Some of you may have run across the VUE concept mapping application before. One of its promises is that it will allow you to create concept map interfaces to Fedora-based repositories.
This recent D-Lib article describes a similar innovation, but in this case it is the introduction of a web service-based interface called “Concept Space Interchange Protocol” to support the deployment of concept browsing interfaces to digital libraries. As the paper concludes “The merit of [the] approach lies in its innovative use of web services technology to provide an educationally relevant visualization service across distributed library sites, as opposed to creating a visualization interface for a single library.”
What’s that sound you hear? Listen carefully, it’s the sound of the train leaving the station, and while the library community all quietly climbed aboard, the ed tech community was still debating the need for a train. – SWL
This paper, from Dan Rehak and others at the renowned Learning Systems Architecture Laboratory at Carnegie Mellon University (which now has a new RSS feed), asks how authors actually create learning objects, and whether the current tools are supporting these actual processes or instead getting in the way. To investigate this they take the sensible step back from the technology and look at a number of low or no tech paper-based techniques for developing learning objects, with the “objective [is] to help create learning, and hide technology and standards” and thus “understand how learning technology standards can be applied in the creation of learning objects and content.”
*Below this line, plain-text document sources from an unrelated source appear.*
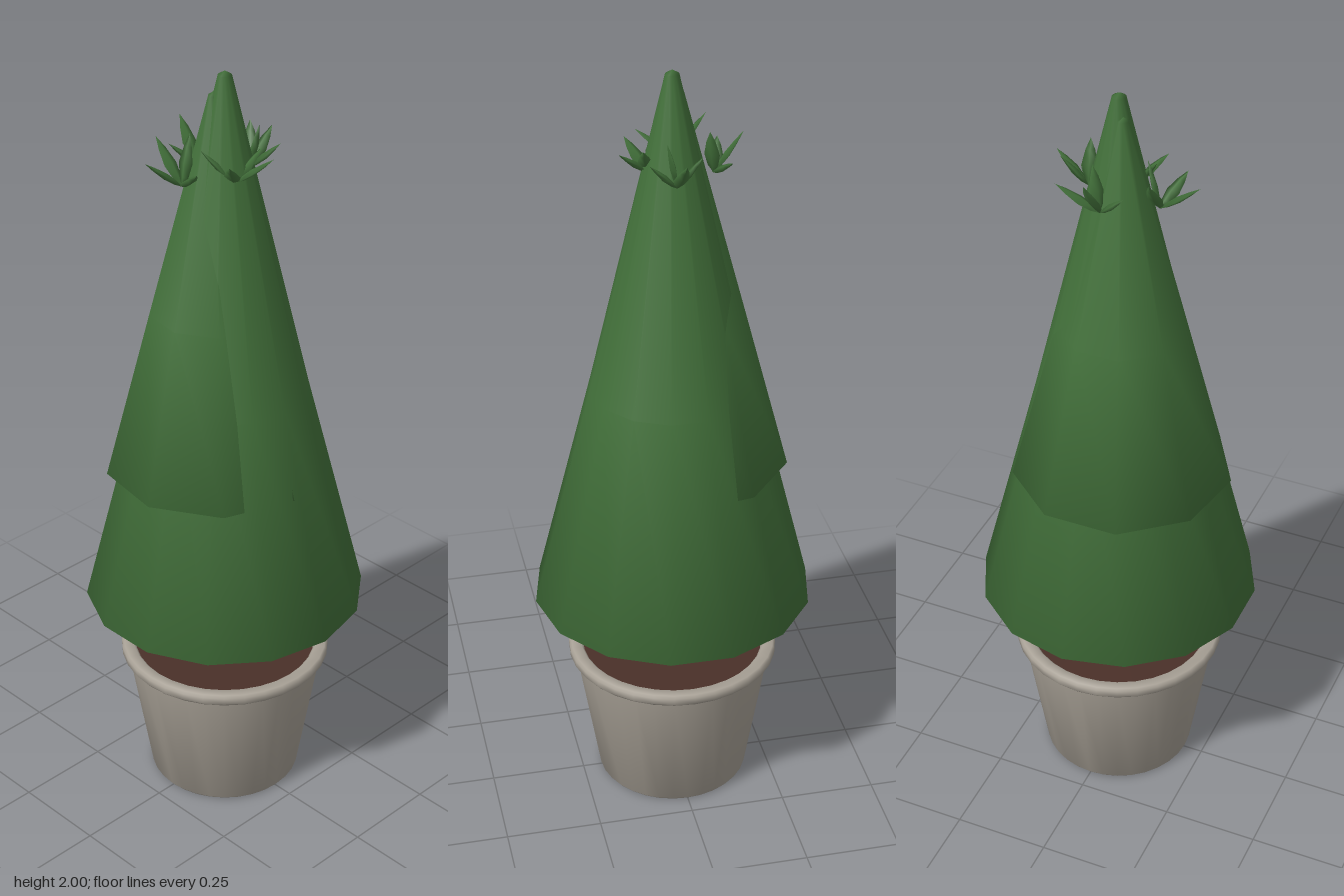
import * as THREE from 'three';
import { mergeVertices, toCreasedNormals } from 'three/addons/utils/BufferGeometryUtils.js';

const mat = (color) => new THREE.MeshStandardMaterial({ color });
const green = mat(0x42703a), clay = mat(0xa8a196), bark = mat(0x6e5245), earth = mat(0x4a3028);

function lathe(profile, sides) {
  return new THREE.LatheGeometry(profile.map(([r, y]) => new THREE.Vector2(r, y)), sides);
}

// Lathe with shared corners, so shading flows softly over every edge
function softLathe(profile, sides) {
  const g = lathe(profile, sides);
  g.deleteAttribute('uv');
  g.deleteAttribute('normal');
  const merged = mergeVertices(g, 1e-5);
  merged.computeVertexNormals();
  return merged;
}

function add(parent, name, geometry, material) {
  const mesh = new THREE.Mesh(geometry, material);
  mesh.name = name;
  parent.add(mesh);
  return mesh;
}

export function createModel() {
  const model = new THREE.Group();
  model.name = 'pottedTree';

  // Tapered pot with a rolled rim, open at the top
  const pot = toCreasedNormals(lathe([
    [0, 0], [0.195, 0], [0.2, 0.006], [0.26, 0.37], [0.272, 0.37], [0.277, 0.376], [0.277, 0.394],
    [0.271, 0.4], [0.246, 0.4], [0.24, 0.394], [0.235, 0.35],
  ], 32), 0.9);
  add(model, 'pot', pot, clay);

  // Soil and trunk
  add(model, 'soil', new THREE.CircleGeometry(0.242, 32).rotateX(-Math.PI / 2), earth).position.y = 0.37;
  add(model, 'trunk', new THREE.CylinderGeometry(0.027, 0.031, 0.34, 10), bark).position.y = 0.51;

  // Main foliage cone and the smaller one overlapping it at the back left
  add(model, 'foliage', softLathe(
    [[0, 0.565], [0.365, 0.565], [0.212, 1.17], [0.017, 1.99], [0, 2]], 14), green);
  add(model, 'backFoliage', softLathe(
    [[0, 0.95], [0.282, 0.95], [0.165, 1.385], [0.014, 1.94], [0, 1.95]], 9), green)
    .position.set(-0.018, 0, -0.018);

  // Leaf: flattened four-sided spindle growing along +y, unit length
  const leaf = lathe([[0, 0], [0.1, 0.18], [0.15, 0.45], [0.09, 0.75], [0, 1]], 4).scale(1, 1, 0.4);

  // Tufts: a root point and the leaf tips around it
  const tufts = [
    { root: [-0.115, 1.735, -0.025], tips: [[-0.22, 1.82, -0.04], [-0.12, 1.84, -0.11], [-0.15, 1.8, 0.06], [-0.085, 1.86, -0.03]] },
    { root: [0.005, 1.735, -0.1], tips: [[0.015, 1.84, -0.17], [-0.065, 1.8, -0.125], [0.11, 1.8, -0.12], [0.03, 1.85, -0.085]] },
    { root: [0.08, 1.735, 0.005], tips: [[0.13, 1.83, -0.045], [0.16, 1.82, 0], [0.11, 1.81, 0.078], [0.085, 1.85, 0.03]] },
    { root: [-0.02, 1.74, 0.055], tips: [[0.028, 1.81, 0.135], [-0.085, 1.81, 0.1], [-0.09, 1.83, 0.01], [0.045, 1.82, 0.08]] },
  ];
  const up = new THREE.Vector3(0, 1, 0);
  for (const { root, tips } of tufts) {
    const tuft = new THREE.Group();
    tuft.name = 'leafTuft';
    tuft.position.set(...root);
    for (const tip of tips) {
      const dir = new THREE.Vector3(...tip).sub(tuft.position);
      const len = dir.length();
      const mesh = add(tuft, 'leaf', leaf, green);
      // Broad side faces upward
      const yAxis = dir.normalize();
      const xAxis = new THREE.Vector3().crossVectors(yAxis, up).normalize();
      const zAxis = new THREE.Vector3().crossVectors(xAxis, yAxis);
      mesh.quaternion.setFromRotationMatrix(new THREE.Matrix4().makeBasis(xAxis, yAxis, zAxis));
      mesh.scale.set(0.13, len, 0.13);
    }
    model.add(tuft);
  }
  return model;
}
You can draw your own conclusions – I think the process they outline is a useful one for tool builders to go through if they want to build tools that support the way people actually work. But my cursory reading didn’t reveal any huge lessons learnt from the paper-based modelling and many of the criticisms levelled at the one example tool (ReLoad) they cite could seemingly be levelled at the paper-based model as well (e.g. use of jargon for one). – SWL